The film distorted the Satsuma Rebellion, the true motives of Samurai as well the Meiji Restoration Movement. The film distorted the real-life Satsuma rebellion, the true motivations of the Samurai and the overall Meiji restoration movement. In addition, the film simplifies the Satsuma Rebellion and the Meiji restoration, because in reality, many Meiji advisors were ex-samurai that had given up their ancestral priviledges to support a policy they thought would strengthen Japan. The film fails to portray that many samurai were against Meiji modernization because they felt it undermined their position as the elite warrior class. The film failed to convey the fact that the samurai believed in their superiority in terms of morals, were unwilling to give up the privilege of serving their nation and had a strong attachment to their past. The film also did not distinguish between the samurai’s clan and their actual class. This was important because many of Japan’s ruling classes, including the modern Japanese antagonists who are portrayed by the film as the villains, were once samurai. However, they chose to give up their privileges as aristocrats. Many samurai were relieved that they no longer had to adhere to the strict samurai rules.

The film’s overall perspective was heavily influenced by American culture and it seemed that the Westerner had a biased view of the story. The first is the Americanization of Representative Omura. He is shown to be a villain because he wears a belt, smokes and behaves like a capitalist. In addition, during the Satsuma revolution and the period the movie is set, the United States did not have a high status as a global power. After its emergence, the US spent considerable time harvesting and exploitation resources such as cotton all over the world. This film takes place in a time where America was not able to send troops into Japan or engage in any type of conflict. Tomomi Katsuta commented in the Mainichi Shinbun Newspaper that the film was not an accurate portrayal of the history of the Samurai. Instead, it was a story about a more ‘Americanized.’

The Last Samurai tells an inaccurate story about this battle from the perspective of a westernized American. Even if the film was not intended to be a direct account of the events, this distortion can still be a problem. This is because it should be treated with respect, especially for those who were directly affected.


  • benjaminchambers

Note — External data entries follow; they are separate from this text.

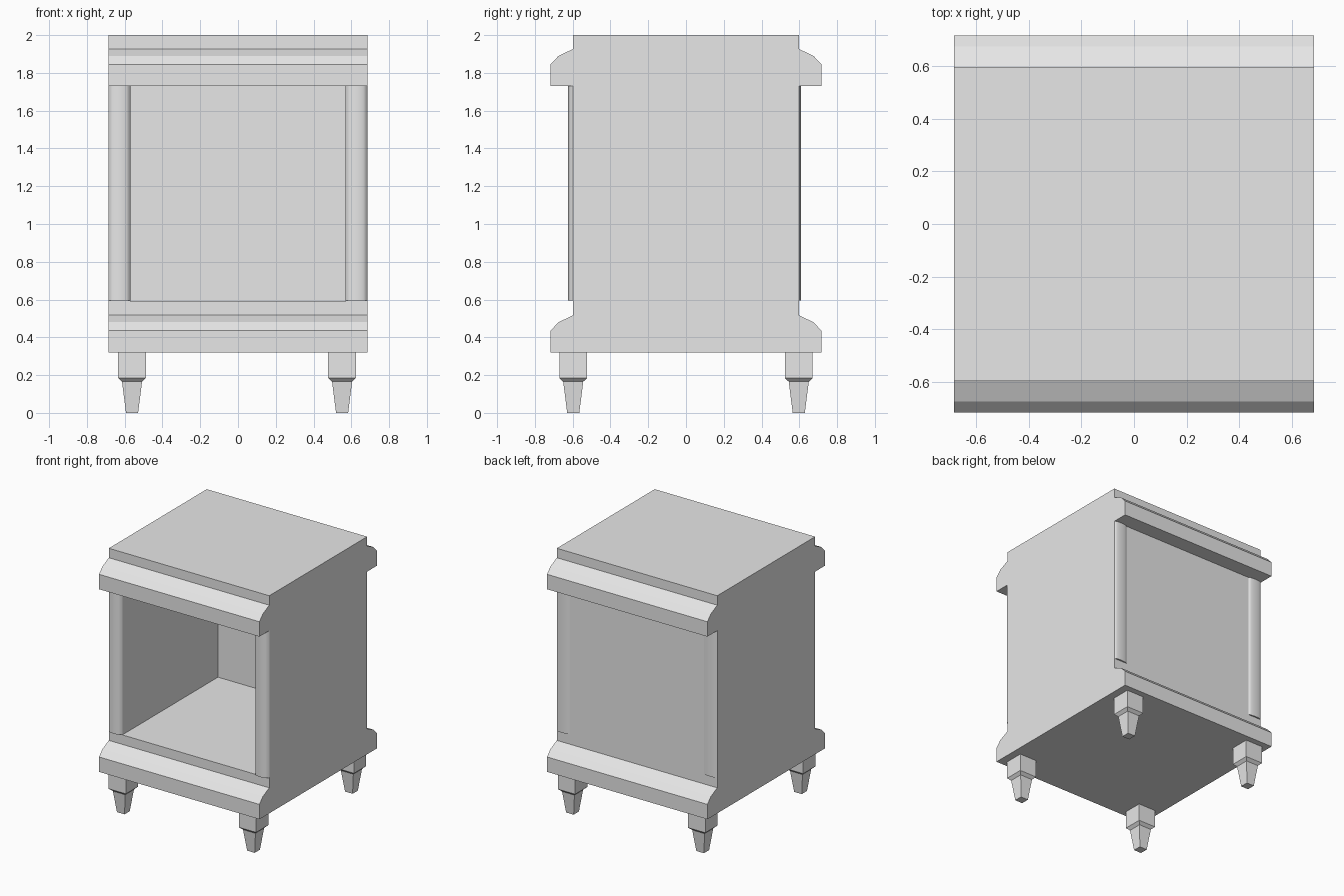
import bpy, bmesh, math
from mathutils import Matrix

if "Cube" in bpy.data.objects:
    bpy.data.objects.remove(bpy.data.objects["Cube"])

grey = bpy.data.materials.new("plain_grey")
grey.use_nodes = True
grey.diffuse_color = (0.8, 0.8, 0.8, 1)
grey.node_tree.nodes["Principled BSDF"].inputs["Base Color"].default_value = (0.8, 0.8, 0.8, 1)

HALF_X, HALF_Y = 0.685, 0.597


def finish(name, bm):
    bmesh.ops.recalc_face_normals(bm, faces=bm.faces)
    mesh = bpy.data.meshes.new(name)
    bm.to_mesh(mesh)
    bm.free()
    mesh.materials.append(grey)
    obj = bpy.data.objects.new(name, mesh)
    bpy.context.collection.objects.link(obj)
    return obj


def extrude(name, points, direction):
    """Closed prism from a 3D outline."""
    bm = bmesh.new()
    face = bm.faces.new([bm.verts.new(p) for p in points])
    new = bmesh.ops.extrude_face_region(bm, geom=[face])["geom"]
    verts = [v for v in new if isinstance(v, bmesh.types.BMVert)]
    bmesh.ops.translate(bm, verts=verts, vec=direction)
    return finish(name, bm)


# Cabinet body: side outline with a stepped moulding at top and base
def moulding(base):
    return [(0.717, base), (0.717, base + 0.115), (0.675, base + 0.16), (HALF_Y, base + 0.197)]


half = moulding(0.32) + [(HALF_Y, 1.73)] + moulding(1.73) + [(HALF_Y, 2.0)]
outline = half + [(-y, z) for y, z in reversed(half)]
body = extrude("cabinet_body", [(-HALF_X, y, z) for y, z in outline], (2 * HALF_X, 0, 0))

# Open compartment cut in from the front
bm = bmesh.new()
bmesh.ops.create_cube(bm, size=1, matrix=Matrix.Translation((0, -0.215, 1.16))
                      @ Matrix.Diagonal((1.14, 1.57, 1.14, 1)))
cutter = finish("compartment_cutter", bm)
cutter.hide_render = True
cutter.hide_viewport = True
cut = body.modifiers.new("compartment", "BOOLEAN")
cut.operation = "DIFFERENCE"
cut.solver = "EXACT"
cut.object = cutter


# Shallow rounded pilasters at the four upright corners
def pilaster(name, side, facing, bulge):
    width, steps = HALF_X - 0.57, 12
    points = []
    for i in range(steps + 1):
        t = i / steps
        depth = HALF_Y + bulge * math.sqrt(max(0, 1 - (2 * t - 1) ** 2))
        points.append((side * (0.57 + width * t), facing * depth, 0.595))
    obj = extrude(name, points, (0, 0, 1.135))
    bpy.ops.object.select_all(action="DESELECT")
    obj.select_set(True)
    bpy.context.view_layer.objects.active = obj
    bpy.ops.object.shade_smooth_by_angle(angle=math.radians(50))


# Square tapered legs
def leg(name, x, y):
    bm = bmesh.new()
    rings = []
    for z, h in [(0, 0.032), (0.165, 0.053), (0.185, 0.074), (0.32, 0.074)]:
        rings.append([bm.verts.new((x + sx * h, y + sy * h, z))
                      for sx, sy in [(-1, -1), (1, -1), (1, 1), (-1, 1)]])
    for low, high in zip(rings, rings[1:]):
        for i in range(4):
            j = (i + 1) % 4
            bm.faces.new((low[i], low[j], high[j], high[i]))
    bm.faces.new(rings[0][::-1])
    bm.faces.new(rings[-1])
    finish(name, bm)


for side, side_name in [(1, "left"), (-1, "right")]:
    for facing, face_name, bulge in [(-1, "front", 0.027), (1, "back", 0.012)]:
        pilaster(f"{face_name}_{side_name}_pilaster", side, facing, bulge)
        leg(f"{face_name}_{side_name}_leg", side * 0.556 - 0.005, facing * 0.597)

    Benjamin Chambers is an educator and blogger who focuses on using technology in the classroom. He has written for sites like The Huffington Post and The EdTech Digest, and has been featured in outlets like Forbes and The New York Times. Chambers' work has helped him to develop a following of educators and students who appreciate his down-to-earth approach to learning technology.